§ **INFORMATION**
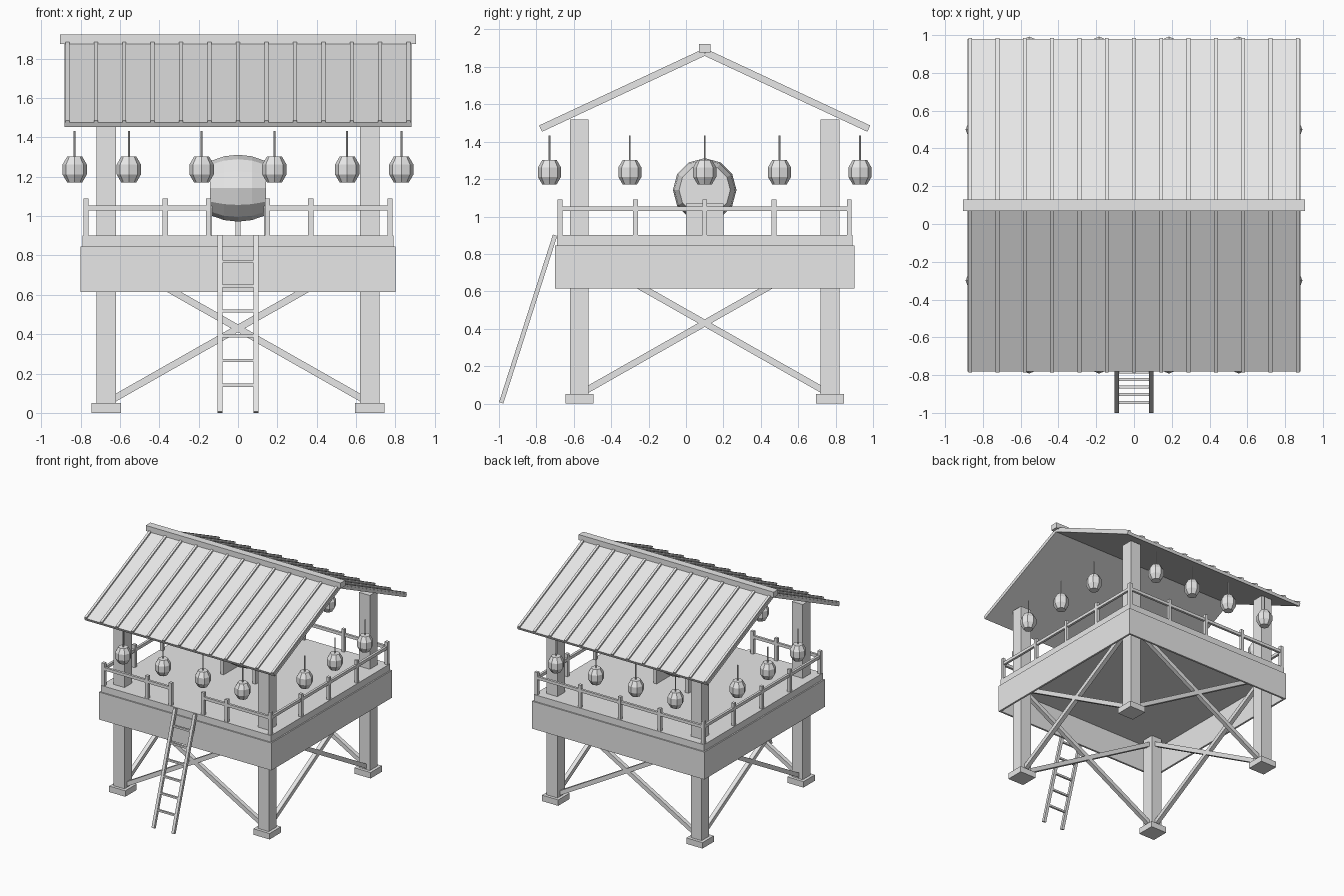
import bpy, bmesh, math
from mathutils import Vector, Matrix

if "Cube" in bpy.data.objects:
    bpy.data.objects.remove(bpy.data.objects["Cube"], do_unlink=True)

CY = 0.10      # middle of the tower in y
POST = 0.67    # half spacing of the main posts
RAIL = 0.773   # half spacing of the railing

grey = bpy.data.materials.new("plain_grey")
grey.use_nodes = True
tone = (0.8, 0.8, 0.8, 1)
grey.diffuse_color = tone
grey.node_tree.nodes["Principled BSDF"].inputs["Base Color"].default_value = tone


def finish(name, bm):
    bmesh.ops.recalc_face_normals(bm, faces=bm.faces)
    mesh = bpy.data.meshes.new(name)
    bm.to_mesh(mesh)
    bm.free()
    mesh.materials.append(grey)
    obj = bpy.data.objects.new(name, mesh)
    bpy.context.collection.objects.link(obj)
    return obj


def add_box(bm, centre, size, rot=Matrix()):
    m = Matrix.Translation(centre) @ rot @ Matrix.Diagonal((*size, 1))
    bmesh.ops.create_cube(bm, size=1, matrix=m)


def box(name, centre, size):
    bm = bmesh.new()
    add_box(bm, centre, size)
    return finish(name, bm)


def add_beam(bm, a, b, width, depth):
    """Square-ended beam from a to b; width lies level."""
    a, b = Vector(a), Vector(b)
    along = (b - a).normalized()
    side = along.cross(Vector((0, 0, 1))).normalized()
    rot = Matrix((side, along.cross(side), along)).transposed().to_4x4()
    add_box(bm, (a + b) / 2, (width, depth, (b - a).length), rot)


def add_lathe(bm, profile, sides, place):
    """Spin (radius, height) points about z, cap both ends, then place."""
    rings = []
    for r, h in profile:
        turn = [2 * math.pi * i / sides for i in range(sides)]
        rings.append([bm.verts.new(place @ Vector((r * math.cos(t), r * math.sin(t), h)))
                      for t in turn])
    for low, high in zip(rings, rings[1:]):
        for i in range(sides):
            j = (i + 1) % sides
            bm.faces.new((low[i], low[j], high[j], high[i]))
    bm.faces.new(rings[0])
    bm.faces.new(rings[-1])


# Main posts on square feet
for sx, side in ((-1, "right"), (1, "left")):
    for sy, end in ((-1, "front"), (1, "back")):
        x, y = sx * POST, CY + sy * POST
        box(f"{end}_{side}_post", (x, y, 0.785), (0.1, 0.1, 1.47))
        box(f"{end}_{side}_foot", (x, y, 0.025), (0.15, 0.15, 0.05))

# Crossed braces on all four sides
bm = bmesh.new()
for k in range(4):
    turn = Matrix.Translation((0, CY, 0)) @ Matrix.Rotation(k * math.pi / 2, 4, "Z")
    for s in (-1, 1):
        add_beam(bm, turn @ Vector((-s * POST, -POST, 0.05)),
                 turn @ Vector((s * POST, -POST, 0.81)), 0.035, 0.035)
finish("cross_braces", bm)

# Deck floor with a hollow skirt beneath
box("deck_floor", (0, CY, 0.873), (1.58, 1.58, 0.055))
bm = bmesh.new()
for s in (-1, 1):
    add_box(bm, (0, CY + s * 0.792, 0.73), (1.6, 0.016, 0.23))
    add_box(bm, (s * 0.792, CY, 0.73), (0.016, 1.6, 0.23))
finish("deck_skirt", bm)

# Railing, open at the front for the ladder
bm = bmesh.new()
spots = {(s * RAIL, t) for s in (-1, 1) for t in (-RAIL, -0.37, 0, 0.37, RAIL)}
spots |= {(x, RAIL) for x in (-0.37, 0, 0.37)}
spots |= {(x, -RAIL) for x in (-0.37, -0.15, 0.15, 0.37)}
for x, y in sorted(spots):
    add_box(bm, (x, CY + y, 0.995), (0.026, 0.026, 0.19))
add_box(bm, (0, CY + RAIL, 1.042), (2 * RAIL, 0.02, 0.025))
for s in (-1, 1):
    add_box(bm, (s * RAIL, CY, 1.042), (0.02, 2 * RAIL, 0.025))
    add_box(bm, (s * (RAIL + 0.15) / 2, CY - RAIL, 1.042), (RAIL - 0.15, 0.02, 0.025))
finish("railing", bm)

# Pitched roof: two slabs with raised ribs
ridge = Vector((0, CY, 1.872))
pitch = math.radians(25)
length = 0.965
for s, end in ((-1, "front"), (1, "back")):
    rot = Matrix.Rotation(-s * pitch, 4, "X")
    slope = rot @ Vector((0, s, 0))
    up = rot @ Vector((0, 0, 1))
    middle = ridge + slope * length / 2
    bm = bmesh.new()
    add_box(bm, middle, (1.765, length, 0.024), rot)
    finish(f"{end}_roof_slab", bm)
    bm = bmesh.new()
    for i in range(-6, 7):
        add_box(bm, middle + up * 0.018 + Vector((i * 0.1445, 0, 0)),
                (0.02, length, 0.014), rot)
    finish(f"{end}_roof_ribs", bm)
box("ridge_cap", (0, CY, 1.899), (1.81, 0.062, 0.046))

# Hanging lanterns with cords
hung = [(x, CY + s * 0.83) for x in (-0.555, -0.185, 0.185, 0.555) for s in (-1, 1)]
hung += [(s * 0.83, CY + y) for y in (-0.4, 0, 0.4) for s in (-1, 1)]
body = [(0.038, -0.066), (0.062, -0.025), (0.062, 0.025), (0.038, 0.066)]
lanterns, cords = bmesh.new(), bmesh.new()
for x, y in hung:
    add_lathe(lanterns, body, 8, Matrix.Translation((x, y, 1.237)))
    add_lathe(cords, [(0.005, 1.3), (0.005, 1.432)], 6, Matrix.Translation((x, y, 0)))
finish("lanterns", lanterns)
finish("lantern_cords", cords)

# Barrel drum lying across the deck, held by two end boards
bm = bmesh.new()
barrel = [(0.137, -0.142), (0.162, -0.071), (0.17, 0), (0.162, 0.071), (0.137, 0.142)]
add_lathe(bm, barrel, 12, Matrix.Translation((0, CY, 1.142)) @ Matrix.Rotation(math.pi / 2, 4, "Y"))
finish("drum", bm)
for s, side in ((-1, "right"), (1, "left")):
    box(f"{side}_drum_stand", (s * 0.148, CY, 0.985), (0.03, 0.2, 0.17))

# Leaning ladder
foot, top = Vector((0, -0.988, 0.004)), Vector((0, -0.7, 0.9))
bm = bmesh.new()
for s in (-1, 1):
    off = Vector((s * 0.092, 0, 0))
    add_beam(bm, foot + off, top + off, 0.024, 0.024)
for i in range(6):
    p = foot.lerp(top, (0.137 + i * 0.1265) / 0.9)
    add_box(bm, p, (0.18, 0.016, 0.016))
finish("ladder", bm)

§ **PROBLEM STATEMENT**
Of the entries above, repeat exactly the lines between the line with "from mathutils import Vector, Matrix" and the line with "RAIL = 0.773", inclusive, and no others.

§ **RESULT BELOW**
from mathutils import Vector, Matrix

if "Cube" in bpy.data.objects:
    bpy.data.objects.remove(bpy.data.objects["Cube"], do_unlink=True)

CY = 0.10      # middle of the tower in y
POST = 0.67    # half spacing of the main posts
RAIL = 0.773   # half spacing of the railing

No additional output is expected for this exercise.